_WORK REQUIRED:_ Starting at the line that contains "front = -0.173" and ending at the line that contains "# Round foot on the back, solid to the bowl", the lines below are to be given again exactly, with nothing added.

_DATA EXTRACT:_
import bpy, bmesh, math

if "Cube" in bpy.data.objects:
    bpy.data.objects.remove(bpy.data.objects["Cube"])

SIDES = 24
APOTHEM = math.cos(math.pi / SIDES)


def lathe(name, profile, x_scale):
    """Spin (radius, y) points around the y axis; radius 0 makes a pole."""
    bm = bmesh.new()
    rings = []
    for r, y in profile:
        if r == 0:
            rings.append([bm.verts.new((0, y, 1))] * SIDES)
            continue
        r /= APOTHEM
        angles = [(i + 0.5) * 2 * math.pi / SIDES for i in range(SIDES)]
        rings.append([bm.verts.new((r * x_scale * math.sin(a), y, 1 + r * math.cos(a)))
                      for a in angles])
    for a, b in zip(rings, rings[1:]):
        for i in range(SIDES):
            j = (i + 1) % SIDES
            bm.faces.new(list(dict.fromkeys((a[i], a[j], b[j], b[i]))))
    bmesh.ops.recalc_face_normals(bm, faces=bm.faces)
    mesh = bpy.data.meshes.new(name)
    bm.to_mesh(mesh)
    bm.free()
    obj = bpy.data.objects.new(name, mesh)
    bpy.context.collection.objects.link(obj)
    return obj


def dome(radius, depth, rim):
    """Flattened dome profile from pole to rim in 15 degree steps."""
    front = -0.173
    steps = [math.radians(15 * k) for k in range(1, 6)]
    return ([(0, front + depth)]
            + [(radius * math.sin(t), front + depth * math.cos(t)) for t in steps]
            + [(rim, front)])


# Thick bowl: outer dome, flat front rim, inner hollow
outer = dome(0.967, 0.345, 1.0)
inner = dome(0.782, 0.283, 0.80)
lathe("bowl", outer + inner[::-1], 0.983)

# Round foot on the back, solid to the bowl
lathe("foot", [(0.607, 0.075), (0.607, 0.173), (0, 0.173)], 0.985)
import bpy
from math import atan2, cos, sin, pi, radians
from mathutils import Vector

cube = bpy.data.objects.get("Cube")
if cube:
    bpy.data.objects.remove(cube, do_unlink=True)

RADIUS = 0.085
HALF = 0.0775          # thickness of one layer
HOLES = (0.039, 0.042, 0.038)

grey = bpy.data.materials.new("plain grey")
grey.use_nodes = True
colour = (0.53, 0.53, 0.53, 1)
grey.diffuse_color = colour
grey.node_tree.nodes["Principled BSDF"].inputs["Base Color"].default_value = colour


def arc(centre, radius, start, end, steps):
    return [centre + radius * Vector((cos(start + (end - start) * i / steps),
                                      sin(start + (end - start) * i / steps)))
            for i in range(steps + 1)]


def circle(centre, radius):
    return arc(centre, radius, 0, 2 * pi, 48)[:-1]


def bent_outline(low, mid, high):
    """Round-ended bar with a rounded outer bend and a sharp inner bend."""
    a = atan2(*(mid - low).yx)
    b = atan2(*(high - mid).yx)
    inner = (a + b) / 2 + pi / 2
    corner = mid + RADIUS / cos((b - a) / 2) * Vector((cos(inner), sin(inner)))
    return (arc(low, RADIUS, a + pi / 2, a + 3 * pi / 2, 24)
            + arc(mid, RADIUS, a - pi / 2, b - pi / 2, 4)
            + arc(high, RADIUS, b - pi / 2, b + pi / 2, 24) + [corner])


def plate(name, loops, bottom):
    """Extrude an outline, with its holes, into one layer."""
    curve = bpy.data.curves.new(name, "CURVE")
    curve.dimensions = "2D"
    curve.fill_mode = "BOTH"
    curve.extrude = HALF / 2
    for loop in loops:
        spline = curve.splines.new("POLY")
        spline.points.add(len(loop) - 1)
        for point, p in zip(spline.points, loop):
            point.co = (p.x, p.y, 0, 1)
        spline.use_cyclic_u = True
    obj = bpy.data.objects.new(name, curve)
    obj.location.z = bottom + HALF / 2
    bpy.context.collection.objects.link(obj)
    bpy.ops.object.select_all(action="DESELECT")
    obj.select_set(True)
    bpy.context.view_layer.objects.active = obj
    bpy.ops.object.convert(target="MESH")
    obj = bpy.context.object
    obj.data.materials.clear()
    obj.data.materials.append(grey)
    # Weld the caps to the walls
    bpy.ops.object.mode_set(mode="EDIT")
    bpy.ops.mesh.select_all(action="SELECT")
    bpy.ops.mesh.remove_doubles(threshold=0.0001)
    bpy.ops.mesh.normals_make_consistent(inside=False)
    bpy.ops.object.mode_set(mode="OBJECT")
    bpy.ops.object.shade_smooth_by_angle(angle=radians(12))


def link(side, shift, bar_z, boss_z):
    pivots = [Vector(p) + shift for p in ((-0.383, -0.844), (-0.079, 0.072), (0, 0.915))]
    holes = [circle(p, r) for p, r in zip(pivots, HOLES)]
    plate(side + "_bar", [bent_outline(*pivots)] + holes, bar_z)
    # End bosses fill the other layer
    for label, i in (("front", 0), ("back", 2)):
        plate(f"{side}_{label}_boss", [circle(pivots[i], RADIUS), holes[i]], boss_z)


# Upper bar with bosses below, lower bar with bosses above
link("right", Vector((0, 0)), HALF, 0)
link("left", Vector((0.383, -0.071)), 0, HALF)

_TASK ANSWER:_
    front = -0.173
    steps = [math.radians(15 * k) for k in range(1, 6)]
    return ([(0, front + depth)]
            + [(radius * math.sin(t), front + depth * math.cos(t)) for t in steps]
            + [(rim, front)])


# Thick bowl: outer dome, flat front rim, inner hollow
outer = dome(0.967, 0.345, 1.0)
inner = dome(0.782, 0.283, 0.80)
lathe("bowl", outer + inner[::-1], 0.983)

# Round foot on the back, solid to the bowl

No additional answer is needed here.